PAS Salutes Apollo 11

Sunday, July 20, 1969. Where were you when the first man walked on the moon? It is hard for some of us to believe that it has been 50 years since we watched from our living rooms, many on black and white TVs, as Niel Armstrong stepped down from the lunar module Eagle and said those now famous words, "One small step for a man, one giant leap for mankind."

For many, this was the highlight of the Apollo missions, though there were amazing missions both before and after Apollo 11. With this page, the Pontchartrain Astronomy Society hopes to recognize the amazing mission that was Apollo 11, and bring back fond memories of the mission for our members and guests.
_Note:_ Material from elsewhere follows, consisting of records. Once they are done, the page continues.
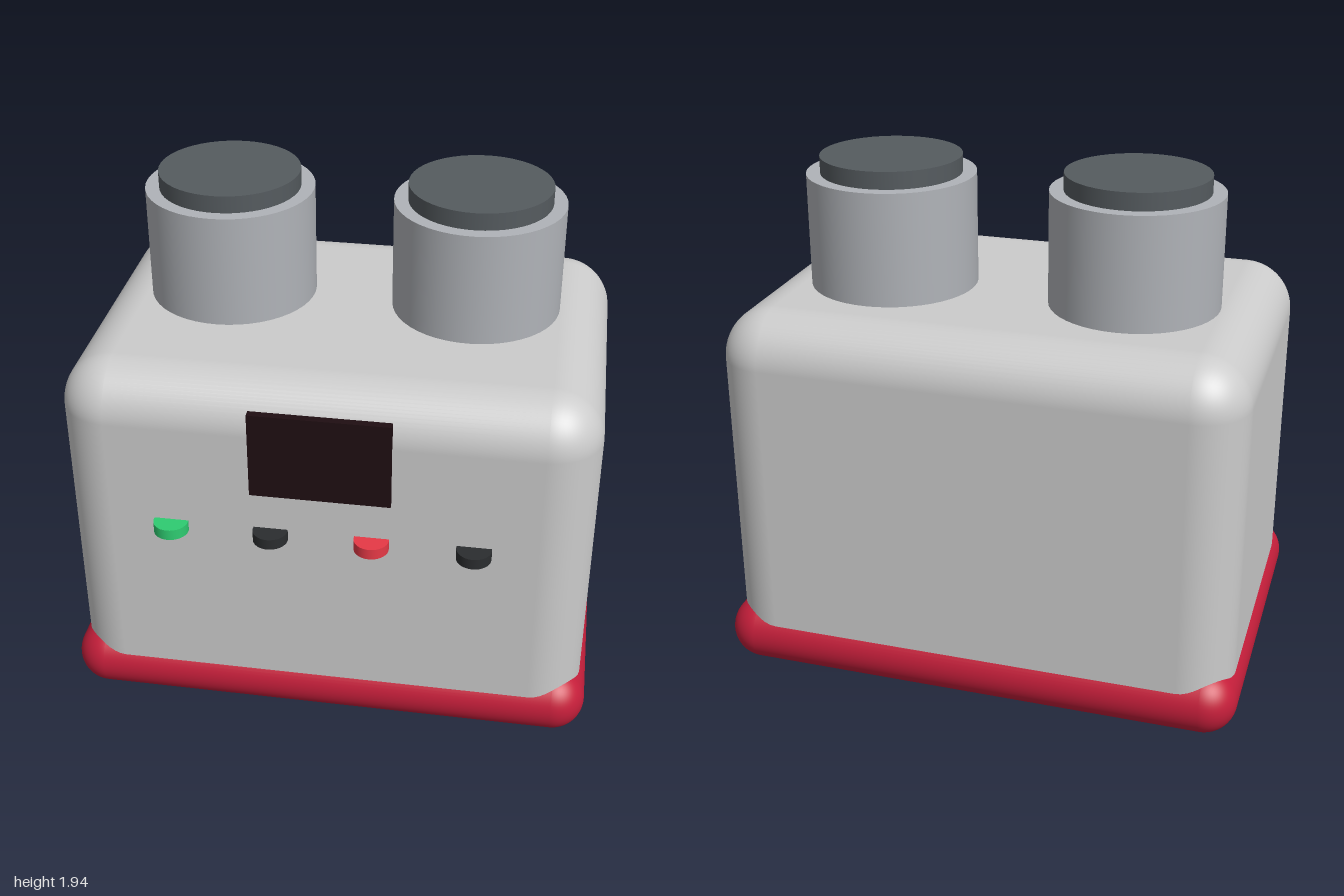
import * as THREE from 'three';
import { RoundedBoxGeometry } from 'three/addons/geometries/RoundedBoxGeometry.js';

export function createModel() {
  const model = new THREE.Group();
  model.name = 'machine';

  const add = (name, geometry, color, x, y, z) => {
    const mesh = new THREE.Mesh(geometry, new THREE.MeshStandardMaterial({ color }));
    mesh.name = name;
    mesh.position.set(x, y, z);
    model.add(mesh);
    return mesh;
  };

  const midZ = -0.025;

  // Rounded housing, its underside just inside the base
  add('body', new RoundedBoxGeometry(1.95, 1.448, 1.36, 8, 0.19), 0xcccccc, 0, 0.726, midZ);

  // Red bumper around the foot
  add('base', new RoundedBoxGeometry(2, 0.25, 1.4, 8, 0.1249), 0xc41e3a, 0, 0.125, midZ);

  // Two canisters on top, each with a dark lid
  for (const [side, x] of [['right', -0.467], ['left', 0.467]]) {
    add(side + 'Canister', new THREE.CylinderGeometry(0.317, 0.317, 0.435, 48), 0xb0b3b8, x, 1.6575, -0.113);
    add(side + 'Lid', new THREE.CylinderGeometry(0.265, 0.265, 0.075, 48), 0x555b5f, x, 1.9025, -0.113);
  }

  // Display panel on the front
  add('screen', new THREE.BoxGeometry(0.51, 0.335, 0.03), 0x1f0e12, -0.003, 1.195, 0.657);

  // Row of half-sunk disc buttons
  [0x2ecc71, 0x2b2d2f, 0xe63946, 0x2b2d2f].forEach((color, i) => {
    add('button' + (i + 1), new THREE.CylinderGeometry(0.064, 0.064, 0.042, 32), color,
      -0.557 + i * 0.37, 0.855, 0.664);
  });

  return model;
}
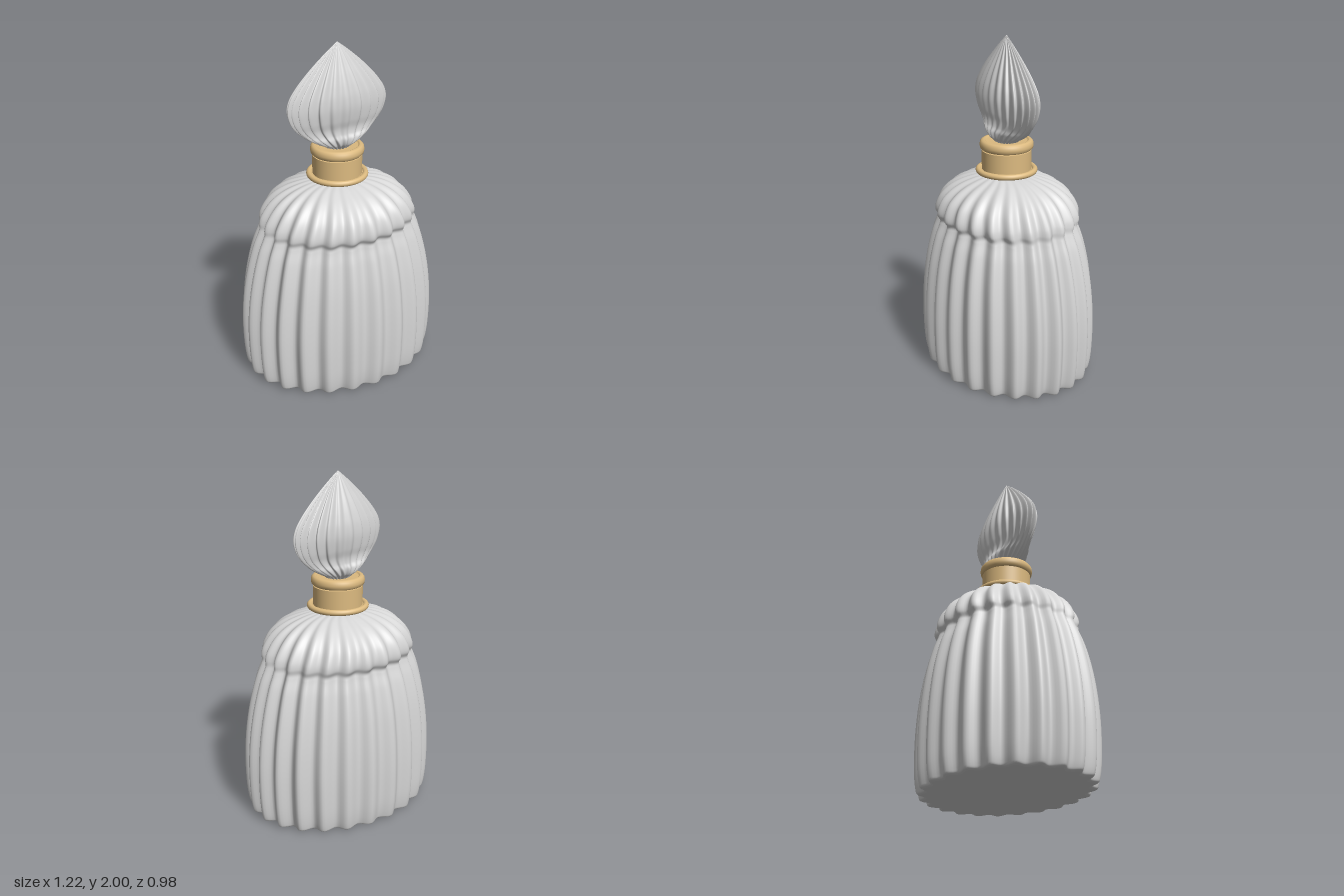
import * as THREE from 'three';

const glass = new THREE.MeshStandardMaterial({ color: 0xd6d6d6 });
glass.name = 'frosted glass';
const gold = new THREE.MeshStandardMaterial({ color: 0xdcba80 });
gold.name = 'pale gold';

const FLUTES = 24;
const SEGMENTS = FLUTES * 10;

// Fluted oval solid. Profile entries are [y, half width, half depth] at the flute crests.
function flutedSolid(name, profile, rows, depth) {
  const curve = new THREE.CatmullRomCurve3(
    profile.map(([y, rx, rz]) => new THREE.Vector3(rx, y, rz)), false, 'centripetal');
  const rings = curve.getPoints(rows);
  // flat underside, with its own edge so the rim stays crisp
  const base = rings[0];
  rings.unshift(new THREE.Vector3(0, base.y, 0), base.clone());

  const positions = [];
  const index = [];
  rings.forEach((ring, r) => {
    for (let i = 0; i < SEGMENTS; i++) {
      const a = (i / SEGMENTS) * Math.PI * 2;
      const k = 1 - depth * (1 - Math.cos(a * FLUTES)) / 2;
      positions.push(Math.max(ring.x, 0) * k * Math.cos(a), ring.y, Math.max(ring.z, 0) * k * Math.sin(a));
      if (r === 0 || r === 2) continue;
      const j = (i + 1) % SEGMENTS;
      const lo = (r - 1) * SEGMENTS;
      const hi = r * SEGMENTS;
      index.push(lo + i, hi + i, lo + j, lo + j, hi + i, hi + j);
    }
  });
  const geometry = new THREE.BufferGeometry();
  geometry.setAttribute('position', new THREE.Float32BufferAttribute(positions, 3));
  geometry.setIndex(index);
  geometry.computeVertexNormals();
  const mesh = new THREE.Mesh(geometry, glass);
  mesh.name = name;
  return mesh;
}

function addMesh(group, name, geometry, material, y) {
  const mesh = new THREE.Mesh(geometry, material);
  mesh.name = name;
  mesh.position.y = y;
  group.add(mesh);
  return mesh;
}

export function createModel() {
  const model = new THREE.Group();
  model.name = 'perfumeBottle';

  // bottle: swelling skirt, slight waist and a domed shoulder
  model.add(flutedSolid('bottleBody', [
    [0, 0.565, 0.45], [0.008, 0.583, 0.467], [0.03, 0.592, 0.474], [0.1, 0.603, 0.484],
    [0.22, 0.61, 0.489], [0.36, 0.609, 0.488], [0.52, 0.594, 0.478], [0.68, 0.564, 0.457],
    [0.82, 0.525, 0.424], [0.9, 0.492, 0.396], [0.925, 0.483, 0.391], [0.955, 0.482, 0.407],
    [0.99, 0.472, 0.407], [1.05, 0.435, 0.384], [1.1, 0.387, 0.339], [1.14, 0.325, 0.277],
    [1.17, 0.245, 0.2], [1.185, 0.17, 0.145], [1.19, 0.12, 0.12], [1.192, 0, 0],
  ], 120, 0.075));

  // collar
  const collar = new THREE.Group();
  collar.name = 'collar';
  model.add(collar);
  addMesh(collar, 'neck', new THREE.CylinderGeometry(0.125, 0.125, 0.2, 64), glass, 1.28);
  addMesh(collar, 'collarBand', new THREE.CylinderGeometry(0.145, 0.145, 0.132, 64), gold, 1.272);
  addMesh(collar, 'collarBaseRing', new THREE.TorusGeometry(0.164, 0.017, 16, 72).rotateX(Math.PI / 2), gold, 1.217);
  addMesh(collar, 'collarBaseDisc', new THREE.CylinderGeometry(0.165, 0.165, 0.02, 64), gold, 1.215);
  const lip = [[0, 0], [0.13, 0], [0.145, 0.003], [0.154, 0.012], [0.157, 0.028], [0.154, 0.046],
    [0.145, 0.056], [0.132, 0.06], [0.124, 0.056], [0.12, 0.048], [0, 0.048]];
  addMesh(collar, 'collarLip', new THREE.LatheGeometry(lip.map(([x, y]) => new THREE.Vector2(x, y)), 72), gold, 1.341);

  // flattened bud stopper
  model.add(flutedSolid('stopper', [
    [1.385, 0.07, 0.065], [1.4, 0.09, 0.078], [1.42, 0.13, 0.097], [1.455, 0.19, 0.105],
    [1.485, 0.228, 0.094], [1.52, 0.266, 0.093], [1.57, 0.3, 0.106], [1.64, 0.318, 0.115],
    [1.7, 0.304, 0.111], [1.76, 0.264, 0.097], [1.82, 0.21, 0.077], [1.88, 0.148, 0.053],
    [1.94, 0.078, 0.028], [1.98, 0.027, 0.01], [2, 0, 0],
  ], 90, 0.12));

  return model;
}
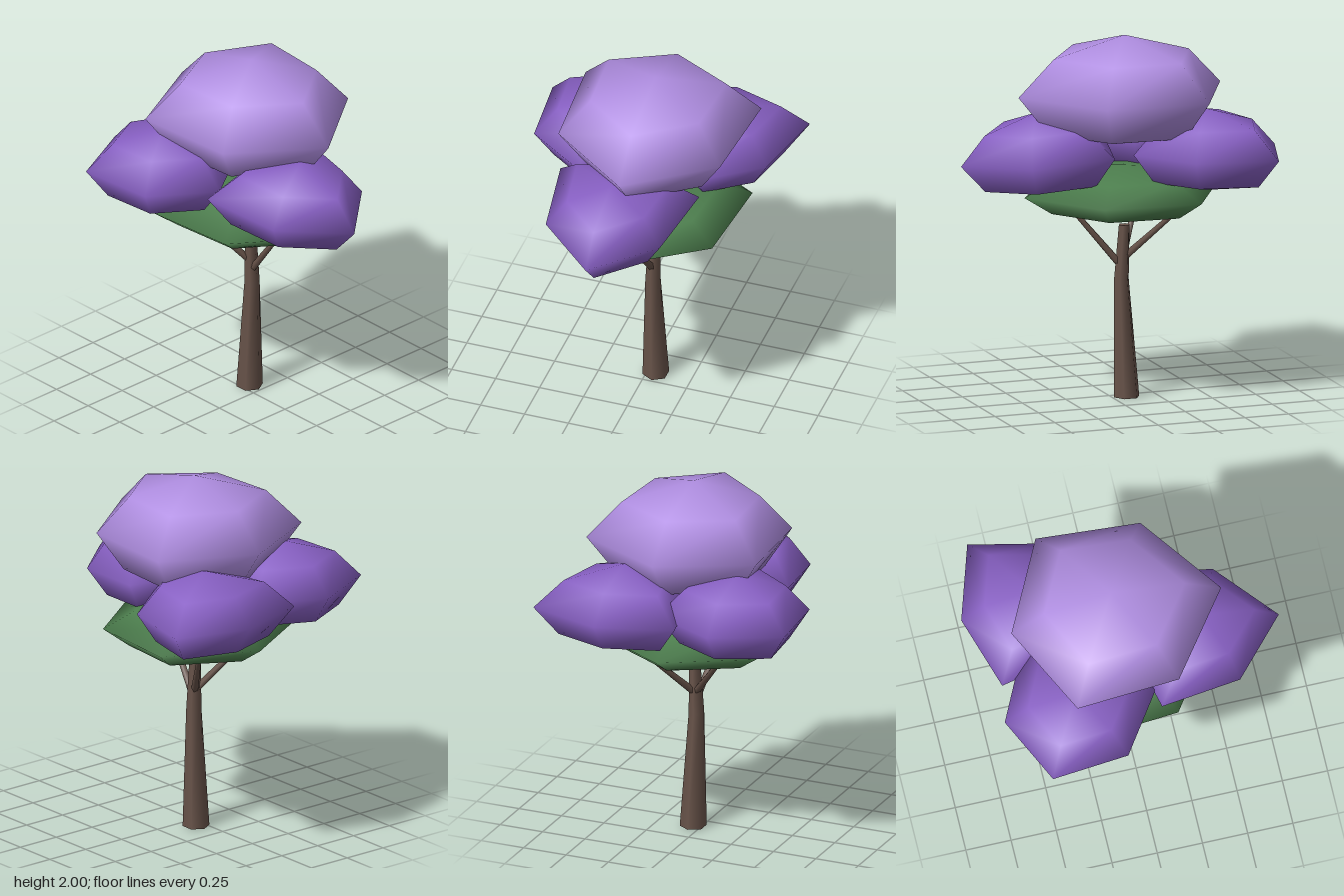
import * as THREE from 'three';

const material = (name, color) => {
  const m = new THREE.MeshStandardMaterial({ color });
  m.name = name;
  return m;
};

// Height and width factors of a foliage clump, bottom to top
const PROFILE = [[-1, 0], [-0.72, 0.72], [0, 1], [0.65, 0.67], [1, 0]];

// Lumpy six-sided clump: outline = half of the widest ring, from +x round to -x
function clumpGeometry(outline, halfHeight) {
  const [front, b, c, back] = outline;
  const ring = [front, b, c, back, [c[0], -c[1]], [b[0], -b[1]]];
  const n = ring.length;
  const pos = [], index = [];
  const rows = PROFILE.slice(1, -1);
  rows.forEach(([h, w]) => ring.forEach(([x, z]) => pos.push(x * w, h * halfHeight, z * w)));
  const bottom = pos.length / 3, top = bottom + 1;
  pos.push(0, -halfHeight, 0, 0, halfHeight, 0);
  for (let i = 0; i < n; i++) {
    const k = (i + 1) % n;
    index.push(bottom, i, k);
    for (let j = 0; j < rows.length - 1; j++) {
      const a = j * n + i, d = j * n + k;
      index.push(a, a + n, d, d, a + n, d + n);
    }
    const last = (rows.length - 1) * n;
    index.push(last + i, top, last + k);
  }
  const g = new THREE.BufferGeometry();
  g.setAttribute('position', new THREE.Float32BufferAttribute(pos, 3));
  g.setIndex(index);
  g.computeVertexNormals();
  return g;
}

// Six-sided trunk that tapers and leans between three levels
function trunkGeometry() {
  const levels = [
    { y: 0, x: -0.082, z: -0.048, r: 0.073 },
    { y: 0.65, x: -0.055, z: -0.041, r: 0.042 },
    { y: 0.95, x: -0.07, z: -0.045, r: 0.031 },
  ];
  const g = new THREE.CylinderGeometry(1, 1, 2, 6, 2).rotateY(Math.PI / 2);
  const p = g.attributes.position;
  for (let i = 0; i < p.count; i++) {
    const l = levels[Math.round(p.getY(i)) + 1];
    p.setXYZ(i, l.x + p.getX(i) * l.r, l.y, l.z + p.getZ(i) * l.r);
  }
  return g;
}

// Thin tapered limb between two points
function branchGeometry(from, to) {
  const a = new THREE.Vector3(...from), b = new THREE.Vector3(...to);
  const dir = b.clone().sub(a);
  const g = new THREE.CylinderGeometry(0.012, 0.021, dir.length(), 5);
  g.applyQuaternion(new THREE.Quaternion().setFromUnitVectors(new THREE.Vector3(0, 1, 0), dir.normalize()));
  const mid = a.add(b).multiplyScalar(0.5);
  return g.translate(mid.x, mid.y, mid.z);
}

export function createModel() {
  const tree = new THREE.Group();
  tree.name = 'tree';
  const bark = material('bark brown', 0x6a554b);
  const leaf = material('leaf green', 0x4d7f4e);
  const violet = material('deep violet', 0x8860c4);
  const lilac = material('pale lilac', 0xb08ee2);

  const add = (name, geometry, mat) => {
    const mesh = new THREE.Mesh(geometry, mat);
    mesh.name = name;
    tree.add(mesh);
    return mesh;
  };

  // Trunk and limbs
  add('trunk', trunkGeometry(), bark);
  add('leftBranch', branchGeometry([-0.05, 0.73, -0.04], [0.27, 1.12, 0.02]), bark);
  add('frontBranch', branchGeometry([-0.06, 0.76, -0.05], [-0.26, 1.1, 0.22]), bark);
  add('backBranch', branchGeometry([-0.06, 0.76, -0.04], [-0.36, 1.1, -0.25]), bark);

  // Foliage: outline points are [x, z] offsets from the clump centre
  const clumps = [
    { name: 'greenUnderside', mat: leaf, at: [-0.06, 1.14, -0.035], h: 0.14, tilt: 0,
      outline: [[0.56, 0], [0.26, 0.43], [-0.28, 0.475], [-0.55, 0]] },
    { name: 'leftBlossom', mat: violet, at: [0.39, 1.365, 0.037], h: 0.225, tilt: -0.09,
      outline: [[0.45, 0], [0.16, 0.325], [-0.29, 0.395], [-0.39, 0]] },
    { name: 'frontBlossom', mat: violet, at: [-0.35, 1.395, 0.33], h: 0.225, tilt: 0,
      outline: [[0.44, 0], [0.21, 0.335], [-0.215, 0.375], [-0.395, 0]] },
    { name: 'backBlossom', mat: violet, at: [-0.45, 1.39, -0.295], h: 0.225, tilt: 0,
      outline: [[0.42, 0], [0.18, 0.32], [-0.26, 0.415], [-0.39, 0]] },
    { name: 'crownBlossom', mat: lilac, at: [-0.07, 1.7, -0.05], h: 0.3, tilt: 0,
      outline: [[0.61, 0], [0.27, 0.46], [-0.3, 0.5], [-0.55, 0]] },
  ];
  for (const c of clumps) {
    const mesh = add(c.name, clumpGeometry(c.outline, c.h), c.mat);
    mesh.position.set(...c.at);
    mesh.rotation.z = c.tilt;
  }
  return tree;
}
Please explore this page and relive that exciting time, as we join NASA in celebrating the 50th anniversary of the Apollo 11 mission this summer.

Saturn V launch
Apollo 11 crew
bootprint on the moon

Saturn V launch

Apollo 11 Astronauts: Neil Armstrong, Michael Collins, Buzz Aldrin

Footprint on the Moon

Photo Credit - NASA

Photo Credit - NASA

Photo Credit - NASA

Follow this link to check out NASA's Apollo program : Apollo Mission Pages

Join PAS at the Kenner Planetarium on July 20th for a celebration honoring the Apollo 11 mission and Kenner Planetarium's 20 anniversary. There will be guest speakers, solar telescope viewing, and the debut of Kenner Planetarium's new show Capcom Go!

Earth from the Moon


Photo Credit - NASA

Astronaut and flag

Astronaut and flag on the Moon

Photo Credit - NASA

Here are some interesting facts about Apollo 11:

  • The landing of Apollo 11 was watched on television by an estimated 600 million people.

  • The astronauts landed with only 25 seconds of fuel to spare.

  • Armstrong carried with him a piece of wood from the Wright Brother's plane to symbolize the great progress made in American aviation.

  • The astronauts declared "moon rocks", and "moon dust" to customs upon their return to earth.

  • The astronauts left several pictures of humans and recordings of many languages as well as medallions bearing the names of the astronauts that perished in Apollo 1 and the two cosmonauts who perished in a similar way.

  • Each Apollo 11 astronaut has a crater on the moon named in their honor. These 3 craters are not far from the Apollo 11 landing site in the Sea of Tranquility

  • Although the Eagle had landed on a bright lunar morning, the sky was black as midnight. An astronaut's paradise? Not a single star was visible. The glaring sunlit moon ground ruined the astronauts' night vision

  • The astronauts had checklists sewn to the forearms of their spacesuits. These "honey do" memos from NASA were jam-packed with activities such as inspecting the lander to displaying the TV, to collecting samples.

Moon with Apollo landing sites

Map displaying locations of Apollo Moon landings.

Legacy of Apollo 11

The task of landing an American on the Moon and safely returning him home before the end of the 1960's was no small achievement. Technology developed and applied in the Apollo years lead the nation to further technological developments, much of which contributed to the to the technology found in our everyday lives today.

Earth from the Moon

Earth from the Moon

Photo Credit - NBC News